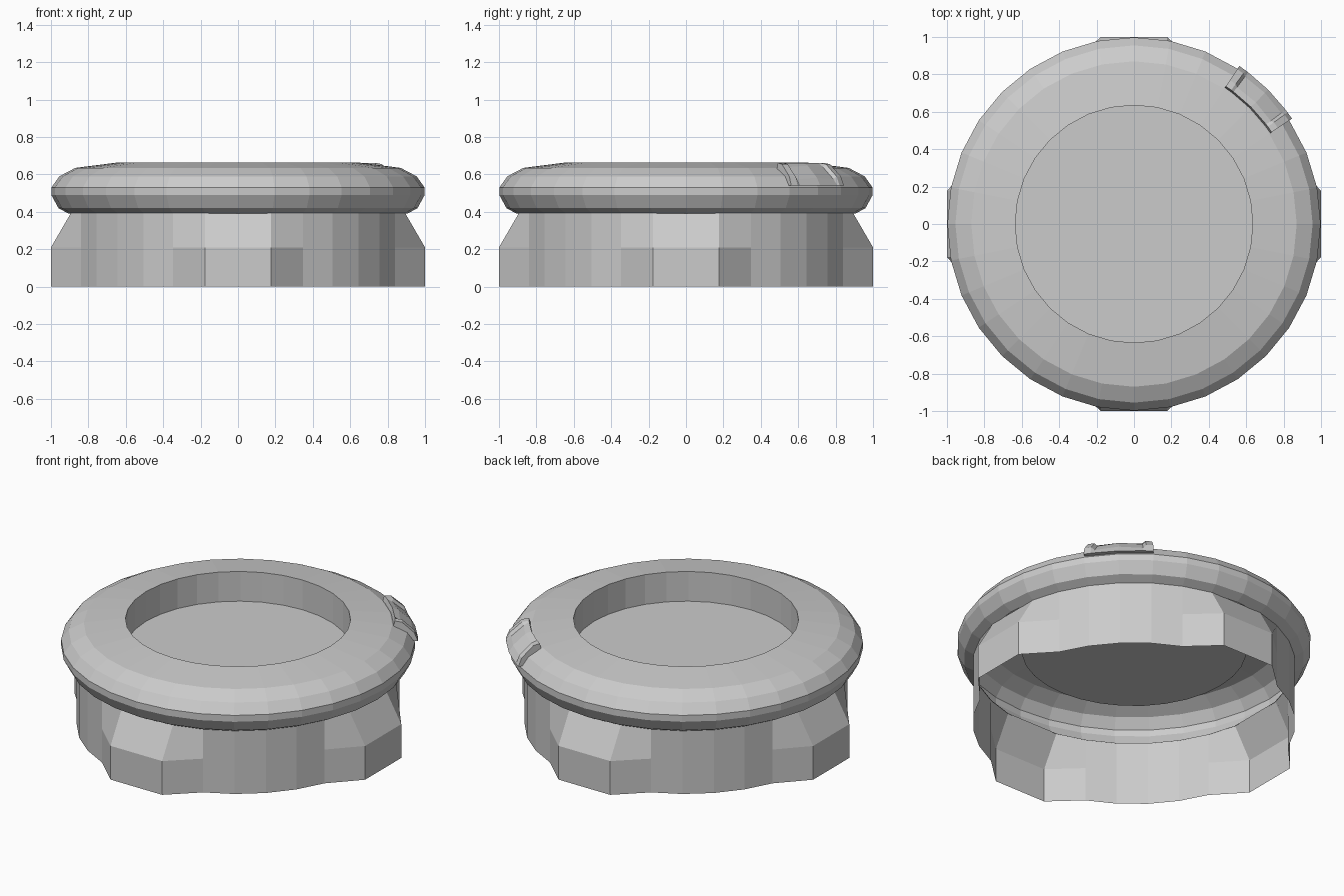
import bpy, bmesh, math

if "Cube" in bpy.data.objects:
    bpy.data.objects.remove(bpy.data.objects["Cube"])

N = 32
STEP = 2 * math.pi / N


def make_object(name, bm):
    bmesh.ops.recalc_face_normals(bm, faces=bm.faces[:])
    mesh = bpy.data.meshes.new(name)
    bm.to_mesh(mesh)
    bm.free()
    obj = bpy.data.objects.new(name, mesh)
    bpy.context.collection.objects.link(obj)
    return obj


def bridge(bm, a, b, closed=True):
    n = len(a)
    for i in range(n if closed else n - 1):
        j = (i + 1) % n
        bm.faces.new((a[i], a[j], b[j], b[i]))


# Rim: rounded lathe profile, hole wall and recessed floor disc
profile = [(0.905, 0.39), (0.96, 0.42), (0.998, 0.49), (0.998, 0.53),
           (0.955, 0.59), (0.87, 0.635), (0.635, 0.665), (0.635, 0.48)]
bm = bmesh.new()
loops = [[bm.verts.new((r * math.cos(i * STEP), r * math.sin(i * STEP), z))
          for i in range(N)] for r, z in profile]
for a, b in zip(loops, loops[1:]):
    bridge(bm, a, b)
bm.faces.new(loops[-1])
make_object("rim", bm)

# Skirt: open cylinder wall with four flared snap tabs on the axes
R = 0.91
FLAT = math.cos(STEP)


def skirt_loop(bm, z, flared):
    verts = []
    for i in range(N):
        k = (i + 4) % 8 - 4          # position relative to nearest tab
        base = round(i / 8) * math.pi / 2 if k != -4 else i * STEP
        a = k * STEP if k != -4 else 0
        radial = R * (FLAT if k == 0 else math.cos(a))
        side = R * math.sin(a)
        if flared and abs(k) <= 1:
            radial = 1.0
        c, s = math.cos(base), math.sin(base)
        verts.append(bm.verts.new((radial * c - side * s, radial * s + side * c, z)))
    return verts


bm = bmesh.new()
rows = [skirt_loop(bm, 0, True), skirt_loop(bm, 0.21, True), skirt_loop(bm, 0.395, False)]
for a, b in zip(rows, rows[1:]):
    bridge(bm, a, b)
make_object("skirt", bm)

# Thumb catch: curved block on the rim with raised ends
section = [(0.87, 0.61), (0.885, 0.662), (0.925, 0.655), (0.995, 0.59),
           (1.015, 0.54), (0.96, 0.54)]
stations = [(-11.3, 0), (-9, 0), (-8, 0.015), (0, 0.008), (8, 0.015), (9, 0), (11.3, 0)]
bm = bmesh.new()
rings = []
for deg, dip in stations:
    t = math.radians(45 + deg)
    ring = []
    for i, (r, z) in enumerate(section):
        d = dip if i in (2, 3) else 0
        ring.append(bm.verts.new(((r - d * 0.6) * math.cos(t), (r - d * 0.6) * math.sin(t), z - d)))
    rings.append(ring)
for a, b in zip(rings, rings[1:]):
    bridge(bm, a, b)
bm.faces.new(rings[0])
bm.faces.new(rings[-1])
make_object("thumb_catch", bm)
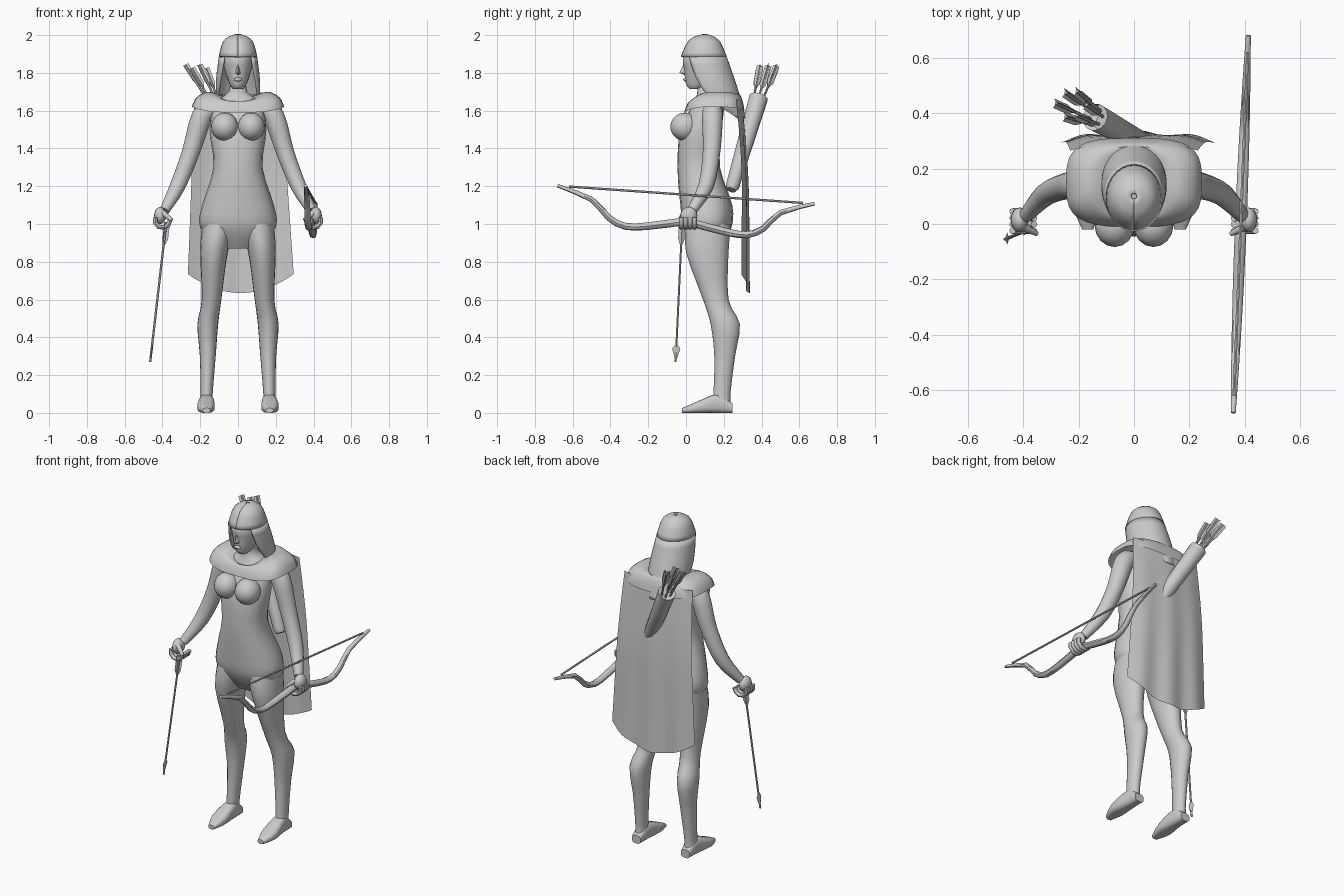
import bpy, bmesh, math
from mathutils import Vector

default_cube = bpy.data.objects.get("Cube")
if default_cube:
    bpy.data.objects.remove(default_cube, do_unlink=True)

grey = (.6, .6, .6, 1)
material = bpy.data.materials.new("stone_grey")
material.use_nodes = True
material.diffuse_color = grey
shader = material.node_tree.nodes["Principled BSDF"]
shader.inputs["Base Color"].default_value = grey
shader.inputs["Roughness"].default_value = .7
parts = []


def finish(name, bm):
    """Turn a bmesh into a named object with the shared material."""
    bmesh.ops.recalc_face_normals(bm, faces=bm.faces)
    mesh = bpy.data.meshes.new(name)
    bm.to_mesh(mesh)
    bm.free()
    mesh.materials.append(material)
    part = bpy.data.objects.new(name, mesh)
    bpy.context.collection.objects.link(part)
    parts.append(part)
    return part


def flow(keys, steps=3):
    """Smoothly interpolate a short list of key tuples."""
    keys = [Vector(key) for key in keys]
    padded = [keys[0], *keys, keys[-1]]
    result = []
    for before, start, end, after in zip(padded, padded[1:], padded[2:], padded[3:]):
        leave, arrive = (end - before) / 2, (after - start) / 2
        for step in range(steps):
            u = step / steps
            ease = u * u * (3 - 2 * u)
            result.append(start.lerp(end, ease) + leave * u * (1 - u) ** 2 - arrive * u * u * (1 - u))
    return result + [keys[-1]]


def skin(name, rows, closed=True, caps=True):
    """Bridge rows of points into a surface."""
    bm = bmesh.new()
    grid = [[bm.verts.new(point) for point in row] for row in rows]
    count = len(grid[0])
    for lower, upper in zip(grid, grid[1:]):
        for i in range(count if closed else count - 1):
            j = (i + 1) % count
            bm.faces.new((lower[i], lower[j], upper[j], upper[i]))
    if closed and caps:
        bm.faces.new(grid[0])
        bm.faces.new(grid[-1])
    return finish(name, bm)


def turn(count):
    """Cosine and sine pairs around a circle."""
    angles = [math.tau * i / count for i in range(count)]
    return [(math.cos(angle), math.sin(angle)) for angle in angles]


def power(value, exponent):
    return math.copysign(abs(value) ** exponent, value)


def loft(name, keys, upright=True, side=1, square=1):
    """Each key is position, x centre, half width, low bound, high bound."""
    rows = []
    for along, centre, half, low, high in flow(keys):
        row = []
        for c, s in turn(20):
            x = side * (centre + half * power(c, square))
            across = (low + high) / 2 + (high - low) / 2 * power(s, square)
            row.append((x, across, along) if upright else (x, along, across))
        rows.append(row)
    return skin(name, rows)


def tube(name, points, sides=10, reference=(0, 1, 0), side=1):
    """Round tube through x, y, z, radius points."""
    centres = [Vector((side * x, y, z)) for x, y, z, radius in points]
    rows = []
    for i, centre in enumerate(centres):
        ahead = centres[min(i + 1, len(centres) - 1)] - centres[max(i - 1, 0)]
        u = ahead.cross(Vector(reference)).normalized()
        v = ahead.normalized().cross(u)
        rows.append([centre + points[i][3] * (u * c + v * s) for c, s in turn(sides)])
    return skin(name, rows)


def ball(name, location, size):
    bm = bmesh.new()
    bmesh.ops.create_uvsphere(bm, u_segments=16, v_segments=10, radius=1)
    bmesh.ops.scale(bm, vec=size, verts=bm.verts)
    bmesh.ops.translate(bm, vec=location, verts=bm.verts)
    return finish(name, bm)


def arrow(name, tail, tip, headed):
    """Shaft, three feathers and an optional flat head."""
    ahead = (tip - tail).normalized()
    u = ahead.cross(Vector((0, 1, 0))).normalized()
    v = ahead.cross(u)
    tube(name + "_shaft", [(*tail, .006), (*tip, .006)], 6)
    bm = bmesh.new()
    for c, s in turn(3):
        out = (u * c + v * s) * .02
        corners = [tail, tail + out, tail + ahead * .09 + out, tail + ahead * .14]
        bm.faces.new([bm.verts.new(corner) for corner in corners])
    finish(name + "_feathers", bm)
    if headed:
        rows = []
        for back, half in ((.09, .008), (.07, .022), (0, .001)):
            centre = tip - ahead * back
            rows.append([centre + half * (v * c + u * s / 3) for c, s in turn(4)])
        skin(name + "_head", rows)


# Torso and neck
loft("torso", [(.87, 0, .09, .06, .18), (.98, 0, .2, -.01, .24), (1.1, 0, .19, -.03, .245),
               (1.3, 0, .13, -.045, .18), (1.5, 0, .15, -.03, .19), (1.64, 0, .12, .04, .2),
               (1.7, 0, .05, .06, .16), (1.78, 0, .045, .06, .15)], square=.9)

# Limbs, the same on both sides
for side, label in ((1, "left_"), (-1, "right_")):
    ball(label + "bust", (side * .07, -.005, 1.515), (.072, .078, .075))
    loft(label + "leg", [(1, .1, .09, 0, .24), (.85, .127, .073, 0, .225), (.6, .14, .052, .09, .225),
                         (.47, .16, .055, .13, .285), (.3, .16, .042, .15, .26),
                         (.1, .166, .032, .145, .235), (.03, .166, .035, .14, .24)], side=side)
    loft(label + "foot", [(.245, .166, .03, 0, .05), (.17, .166, .038, 0, .1), (.06, .17, .046, 0, .06),
                          (-.02, .167, .02, 0, .025)], upright=False, side=side, square=.7)
    tube(label + "arm", flow([(.13, .14, 1.61, .045), (.19, .14, 1.57, .056), (.25, .135, 1.38, .047),
                              (.32, .105, 1.2, .041), (.39, .03, 1.07, .026)]), 14, side=side)
    # Hand with curled fingers and a thumb
    ball(label + "palm", (side * .412, .015, 1.045), (.032, .045, .045))
    for finger in range(4):
        curl = [math.radians(angle) for angle in range(20, -200, -40)]
        tube(f"{label}finger_{finger}", [(.4 + .04 * math.cos(a), .045 - .023 * finger,
                                         1.02 + .04 * math.sin(a), .012) for a in curl], 8, side=side)
    tube(label + "thumb", [(.4, -.01, 1.06, .016), (.35, -.035, 1.02, .009)], 8, side=side)

# Head and face
loft("head", [(1.715, 0, .025, .02, .07), (1.74, 0, .045, 0, .13), (1.82, 0, .072, -.01, .18),
              (1.88, 0, .075, -.014, .195), (1.97, 0, .04, .04, .15)])
skin("nose", [[(-half, 0, z), (0, tip, z), (half, 0, z)]
              for z, half, tip in ((1.85, .008, -.012), (1.8, .016, -.035), (1.79, .01, -.01))], closed=False)
ball("lips", (0, -.003, 1.765), (.022, .012, .01))

# Hair: a closed crown, then lengths open around the face
hair_keys = [(2, .01, .09, .11), (1.97, .07, .02, .17), (1.885, .096, -.022, .21),
             (1.74, .112, .01, .26), (1.64, .1, .07, .29), (1.56, .05, .22, .31)]
for name, keys, opening in (("hair_crown", hair_keys[:3], 0), ("hair_lengths", hair_keys[2:], 50)):
    rows = []
    for z, half, front, back in flow(keys):
        fall = (keys[0][0] - z) / .32
        gap = math.radians(opening * (1 + fall * fall))
        sweep = [gap + (math.tau - 2 * gap) * i / 28 for i in range(29)]
        rows.append([(half * math.sin(a), (front + back) / 2 - (back - front) / 2 * math.cos(a), z)
                     for a in sweep])
    shell = skin(name, rows, closed=False).modifiers.new("thickness", "SOLIDIFY")
    shell.thickness = .012
    shell.offset = 0

# Collar draped over the shoulders, squarer towards its outer edge
rows = []
for half, front, back, front_z, side_z, back_z, square in flow([
        (.09, .06, .24, 1.63, 1.68, 1.67, 1), (.16, .02, .28, 1.65, 1.7, 1.69, .8),
        (.22, 0, .3, 1.62, 1.67, 1.65, .6), (.245, -.01, .31, 1.59, 1.62, 1.6, .6)]):
    row = []
    for c, s in turn(32):
        edge_z = back_z if s > 0 else front_z
        row.append((half * power(c, square), (front + back) / 2 + (back - front) / 2 * power(s, square),
                    side_z + (edge_z - side_z) * s * s))
    rows.append(row)
skin("collar", rows, caps=False)

# Cape with soft folds and a curved hem
top = 1.66
rows = []
for r in range(13):
    drop = r / 12
    row = []
    for k in range(25):
        u = k / 12 - 1
        hem = .635 + .1 * u * u
        bulge = .035 * math.sin(min(1, drop * 1.8) * math.pi / 2) - .03 * u * u
        fold = .008 * drop * math.cos(u * 9)
        row.append((u * (.23 + .05 * drop) + .015 * drop, .295 + bulge + fold, top + (hem - top) * drop))
    rows.append(row)
skin("cape", rows, closed=False)

# Quiver slung across the back, with arrows fanning out
base, mouth = Vector((.12, .24, 1.18)), Vector((-.14, .385, 1.67))
along = (mouth - base).normalized()
tube("quiver", [(*base, .025), (*(base + along * .02), .036), (*mouth, .05), (*(mouth - along * .03), .042)], 14)
for k, (c, s) in enumerate(turn(6)):
    spread = Vector((c, s, 0)) * .05
    tail = mouth + along * (.18 + .02 * (k % 2)) + spread
    arrow(f"quiver_arrow_{k}", tail, mouth - along * .05 + spread / 2, headed=False)

# Arrow in the right hand
arrow("held_arrow", Vector((-.38, -.02, 1.01)), Vector((-.465, -.055, .27)), headed=True)


# Bow in the left hand: one limb profile used both ways along a tilted string
def on_bow(y, depth, radius):
    return (.385 + .04 * y, y, 1.155 - .07 * y - depth, radius)


limb = flow([(0, .14), (.2, .18), (.32, .19), (.41, .15), (.5, .06), (.68, 0)], 2)
spine = [(-reach, depth) for reach, depth in reversed(limb)] + [tuple(key) for key in limb[1:]]
tube("bow", [on_bow(y, depth, .021 - .026 * y * y) for y, depth in spine], 8, (1, 0, 0))
tube("bowstring", [on_bow(y, 0, .006) for y in (-.62, .62)], 6, (1, 0, 0))

# Smooth shading with crisp edges
bpy.ops.object.select_all(action="DESELECT")
for part in parts:
    part.select_set(True)
bpy.context.view_layer.objects.active = parts[0]
bpy.ops.object.shade_smooth_by_angle(angle=math.radians(45))
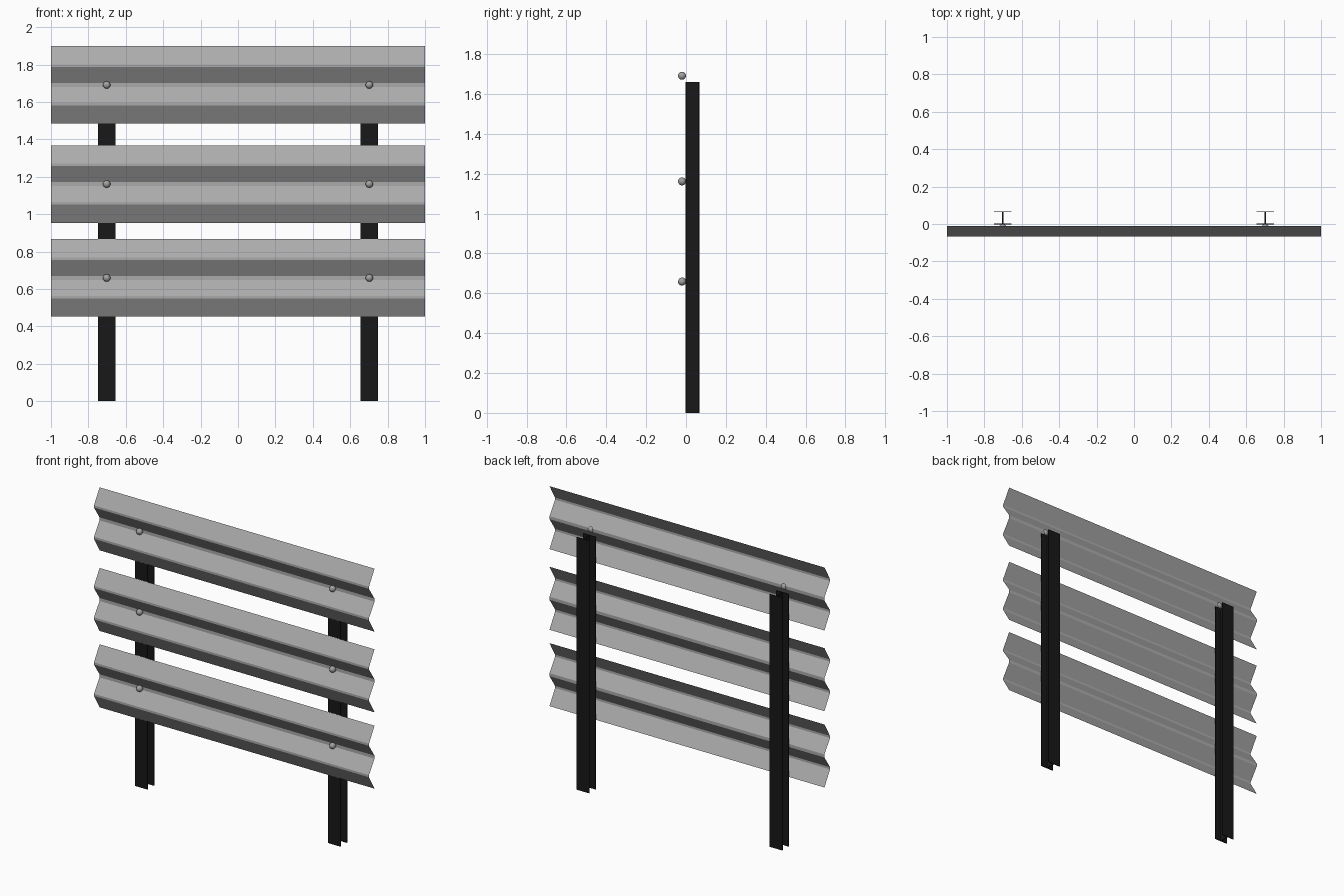
import bpy, bmesh

if "Cube" in bpy.data.objects:
    bpy.data.objects.remove(bpy.data.objects["Cube"])


def make_material(name, value):
    mat = bpy.data.materials.new(name)
    mat.diffuse_color = (value, value, value, 1)
    mat.use_nodes = True
    mat.node_tree.nodes["Principled BSDF"].inputs["Base Color"].default_value = mat.diffuse_color
    return mat


def make_object(name, bm, material):
    mesh = bpy.data.meshes.new(name)
    bm.to_mesh(mesh)
    bm.free()
    obj = bpy.data.objects.new(name, mesh)
    bpy.context.collection.objects.link(obj)
    mesh.materials.append(material)
    return obj


dark = make_material("dark_steel", 0.009)
rail_grey = make_material("rail_steel", 0.41)
bolt_grey = make_material("bolt_steel", 0.36)

RAIL_Z = (0.659, 1.161, 1.691)
POST_X = 0.702

# Corrugated rail: thin open sheet, upper half of the profile mirrored about its centre
BACK, FRONT = -0.01, -0.068
half = [(BACK, 0.207), (FRONT, 0.110), (FRONT, 0.096), (BACK, 0.010)]
rail_profile = half + [(y, -z) for y, z in reversed(half)]


def make_rail(name, zc):
    bm = bmesh.new()
    rows = [[bm.verts.new((x, y, zc + z)) for x in (-1, 1)] for y, z in rail_profile]
    for (a, b), (c, d) in zip(rows, rows[1:]):
        bm.faces.new((a, c, d, b))
    return make_object(name, bm, rail_grey)


# I-beam post: cross-section extruded upward
def make_post(name, xc):
    w, t, h = 0.046, 0.003, 1.66
    y0, y1, f = -0.003, 0.068, 0.005
    right = [(w, y0), (w, y0 + f), (t, y0 + f), (t, y1 - f), (w, y1 - f), (w, y1)]
    outline = right + [(-x, y) for x, y in reversed(right)]
    bm = bmesh.new()
    base = bm.faces.new([bm.verts.new((xc + x, y, 0)) for x, y in outline])
    top = bmesh.ops.extrude_face_region(bm, geom=[base])["geom"]
    bmesh.ops.translate(bm, vec=(0, 0, h),
                        verts=[v for v in top if isinstance(v, bmesh.types.BMVert)])
    # close the bottom if the extrusion consumed the starting face
    bmesh.ops.holes_fill(bm, edges=[e for e in bm.edges if e.is_boundary], sides=0)
    bmesh.ops.recalc_face_normals(bm, faces=bm.faces)
    return make_object(name, bm, dark)


# Round bolt sitting in the rail valley
def make_bolt(name, xc, zc):
    bm = bmesh.new()
    bmesh.ops.create_uvsphere(bm, u_segments=24, v_segments=12, radius=0.02)
    bmesh.ops.translate(bm, vec=(xc, -0.02, zc), verts=bm.verts)
    for face in bm.faces:
        face.smooth = True
    return make_object(name, bm, bolt_grey)


for level, z in zip(("lower", "middle", "upper"), RAIL_Z):
    make_rail(level + "_rail", z)
    for side, s in (("left", -1), ("right", 1)):
        make_bolt(f"{level}_{side}_bolt", s * POST_X, z)

for side, s in (("left", -1), ("right", 1)):
    make_post(side + "_post", s * POST_X)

──────────────────────────────

[Work order] Reproduce exactly the section above that begins at the line containing "bm.faces.new(grid[-1])" and ends at the line containing "return [(math.cos(angle), math.sin(angle))", leaving out all other lines.

[Task solution]
        bm.faces.new(grid[-1])
    return finish(name, bm)


def turn(count):
    """Cosine and sine pairs around a circle."""
    angles = [math.tau * i / count for i in range(count)]
    return [(math.cos(angle), math.sin(angle)) for angle in angles]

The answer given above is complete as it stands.